June 7, 2011
“Have I disturbed you Brothers? Have I frightened you? What have you got to be frightened of? Grown men like you…”
Is there any way Oranges and Sunshine could’ve avoided being manipulative? Certainly it depends on degrees and director Jim Loach only allows a couple, instead allowing the story to unfold without fanfare. The film is based on true events where 130,000 children were cruelly deported from Great Britain to Australia and Canada, and the relentless determination of one woman, Margaret Humphreys, to right the wrong, reunite the spurned children, and provoke the concerned governments into admitting complicity.
The deportation practice began in the 17th century when children were shipped from London to Virginia, the premier British outpost in America, to boost its population and the travesty finally ended in 1970. By the time Humphreys was done, the Child Migrants Trust had been created, a scheme that fast-tracked the reuniting of children that were taken from their families, and restored the children’s original identities.
When we first meet Humphreys (Emily Watson), a social worker in London, she’s removing a baby from an unfit mother’s care. She takes no joy in it. A mother of two herself, her sensitivity is transparent and pained. Then one night, a woman approaches her, asking her to help in locating her mother. At first, Humphreys is resistant, but once she opens the folder the woman thrust into her hands, the social worker she was transforms into a machine of relentless pursuit.
That pursuit takes her to Australia where she reunites a brother and sister and discovers hundreds more needing the same assistance. That brother, Jack (Hugo Weaving), is a damaged soul. He, along with hundreds of other boys, arrived with the promise that oranges and sunshine, in abundance, would be waiting. What they received instead was interminable abuse, both sexual and physical, and forced labour until their hands and backs were burned and bloody.
Enter the cocky, cynical Len (David Wenham), another deportee, whose suspicious attitude amps up Margaret’s own experience. It’s Len who pries her loose to dig deep and look at herself and try to empathise with their cruel experiences. He even convinces her to visit the remote Christian Brothers home in Bindoon in Western Australia that he and countless other boys were forced to build brick by brick under the threat of more beatings.
Watson, an expert at exhibiting pain without the maudlin, draws us in. Her piercing eyes and soft tones (at times she’s almost inaudible) are a perfect fit for Margaret. She never plays her as a superwoman, instead she reveals layers of fear, pain, and determination, as her nerves and candour evolve. She doesn’t add the bogus trimmings a more hysterical actress might consider. She’s very much a performer who plays it as it lays and while she’s obstinate and dependable, it’s not a role where she really flies. It’s an external character. It’s all happening around her, because of her.

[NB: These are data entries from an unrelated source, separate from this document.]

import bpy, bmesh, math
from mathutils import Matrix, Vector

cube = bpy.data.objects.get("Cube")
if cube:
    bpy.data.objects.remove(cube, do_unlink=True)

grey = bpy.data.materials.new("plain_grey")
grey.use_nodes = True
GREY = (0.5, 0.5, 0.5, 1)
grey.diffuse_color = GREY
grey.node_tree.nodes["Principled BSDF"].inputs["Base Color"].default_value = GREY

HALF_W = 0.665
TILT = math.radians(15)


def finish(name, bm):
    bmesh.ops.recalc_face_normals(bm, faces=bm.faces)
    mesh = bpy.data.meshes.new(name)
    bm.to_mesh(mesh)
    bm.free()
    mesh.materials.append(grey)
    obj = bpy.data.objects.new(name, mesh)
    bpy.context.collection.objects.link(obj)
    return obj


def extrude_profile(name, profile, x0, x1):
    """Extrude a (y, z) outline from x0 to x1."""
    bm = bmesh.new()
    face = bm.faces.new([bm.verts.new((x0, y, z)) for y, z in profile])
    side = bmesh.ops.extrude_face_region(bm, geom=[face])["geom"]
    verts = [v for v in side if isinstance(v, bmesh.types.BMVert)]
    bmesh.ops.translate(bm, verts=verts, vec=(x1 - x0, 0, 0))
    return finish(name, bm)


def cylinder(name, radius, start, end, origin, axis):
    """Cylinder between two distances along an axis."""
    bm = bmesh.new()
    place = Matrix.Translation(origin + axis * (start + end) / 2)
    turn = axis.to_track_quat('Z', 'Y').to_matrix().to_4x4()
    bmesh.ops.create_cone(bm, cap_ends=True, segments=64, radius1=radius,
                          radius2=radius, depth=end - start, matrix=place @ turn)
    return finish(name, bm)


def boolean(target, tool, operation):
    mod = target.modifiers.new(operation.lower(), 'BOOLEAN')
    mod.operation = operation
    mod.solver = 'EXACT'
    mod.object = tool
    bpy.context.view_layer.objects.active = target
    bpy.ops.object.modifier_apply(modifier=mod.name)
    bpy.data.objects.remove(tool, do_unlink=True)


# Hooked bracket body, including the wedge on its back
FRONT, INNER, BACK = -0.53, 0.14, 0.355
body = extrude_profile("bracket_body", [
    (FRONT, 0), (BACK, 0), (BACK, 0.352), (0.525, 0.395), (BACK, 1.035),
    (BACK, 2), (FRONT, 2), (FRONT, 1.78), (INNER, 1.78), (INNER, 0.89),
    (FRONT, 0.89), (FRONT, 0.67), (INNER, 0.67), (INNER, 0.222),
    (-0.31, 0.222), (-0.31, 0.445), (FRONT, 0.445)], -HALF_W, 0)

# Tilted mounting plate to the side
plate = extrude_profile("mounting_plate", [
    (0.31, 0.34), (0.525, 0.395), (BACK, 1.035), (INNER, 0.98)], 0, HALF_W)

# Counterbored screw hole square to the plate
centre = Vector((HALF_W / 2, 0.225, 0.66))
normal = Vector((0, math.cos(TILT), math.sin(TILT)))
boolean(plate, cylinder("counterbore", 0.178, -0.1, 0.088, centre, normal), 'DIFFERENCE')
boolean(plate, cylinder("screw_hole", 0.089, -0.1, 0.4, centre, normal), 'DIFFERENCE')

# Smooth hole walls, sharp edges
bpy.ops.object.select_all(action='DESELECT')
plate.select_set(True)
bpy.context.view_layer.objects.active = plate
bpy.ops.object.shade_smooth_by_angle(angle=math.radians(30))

The lines I opened this review with are uttered in a tense confrontation that’s worth the price of admission alone and its delivered in scene where she enters a building in abject fear (by this point she’s been threatened with abusive phone calls and menacing visitors) and as we watch, we can see the nerves of steel building as she comes to realise its not she who should be afraid. In a sensational performance full of subtlety, she continually surprises us as she surprises herself.
Loach, so aware of how easily this material could’ve grown to a hysterical pitch, keeps a tight rein, but that may be the film’s failing. The story itself is enormous and too cumbersome for a feature film. The screenplay, penned by Rona Munro (she’s come a long way from her chores on Doctor Who), maintains a healthy consistency yet it feels small. It’s a balancing act, attending to the three or four of the thousands of stories, so while what we have here is sensitively handled and visually realised in a modest fashion (it’s not a story that calls for stylised cinematography), we’re left wanting more of these stories.
Still, Oranges and Sunshine is never less than engaging and Loach is a smart, perceptive director, aware of what we need from this drama, and just as importantly, what we don’t need. He spares us the obvious flashbacks of screaming faces and bloodied limbs, instead focussing on the bruised souls that came from it. Consider the moments where Margaret and his own sister move in to hug the visibly shaken Jack. You can see the clumsy, hesitant pauses in his movements and his reluctance still at being touched. It’s where the far-reaching torment and pain of this tragedy finds its resonance.
Oranges and Sunshine
Director: Jim Loach
Screenplay: Rona Munro
Cinematography: Denson Baker
Editing: Dany Cooper
Score: Lisa Gerrard
Cast: Emily Watson, David Wenham, Hugo Weaving, Richard Dillane.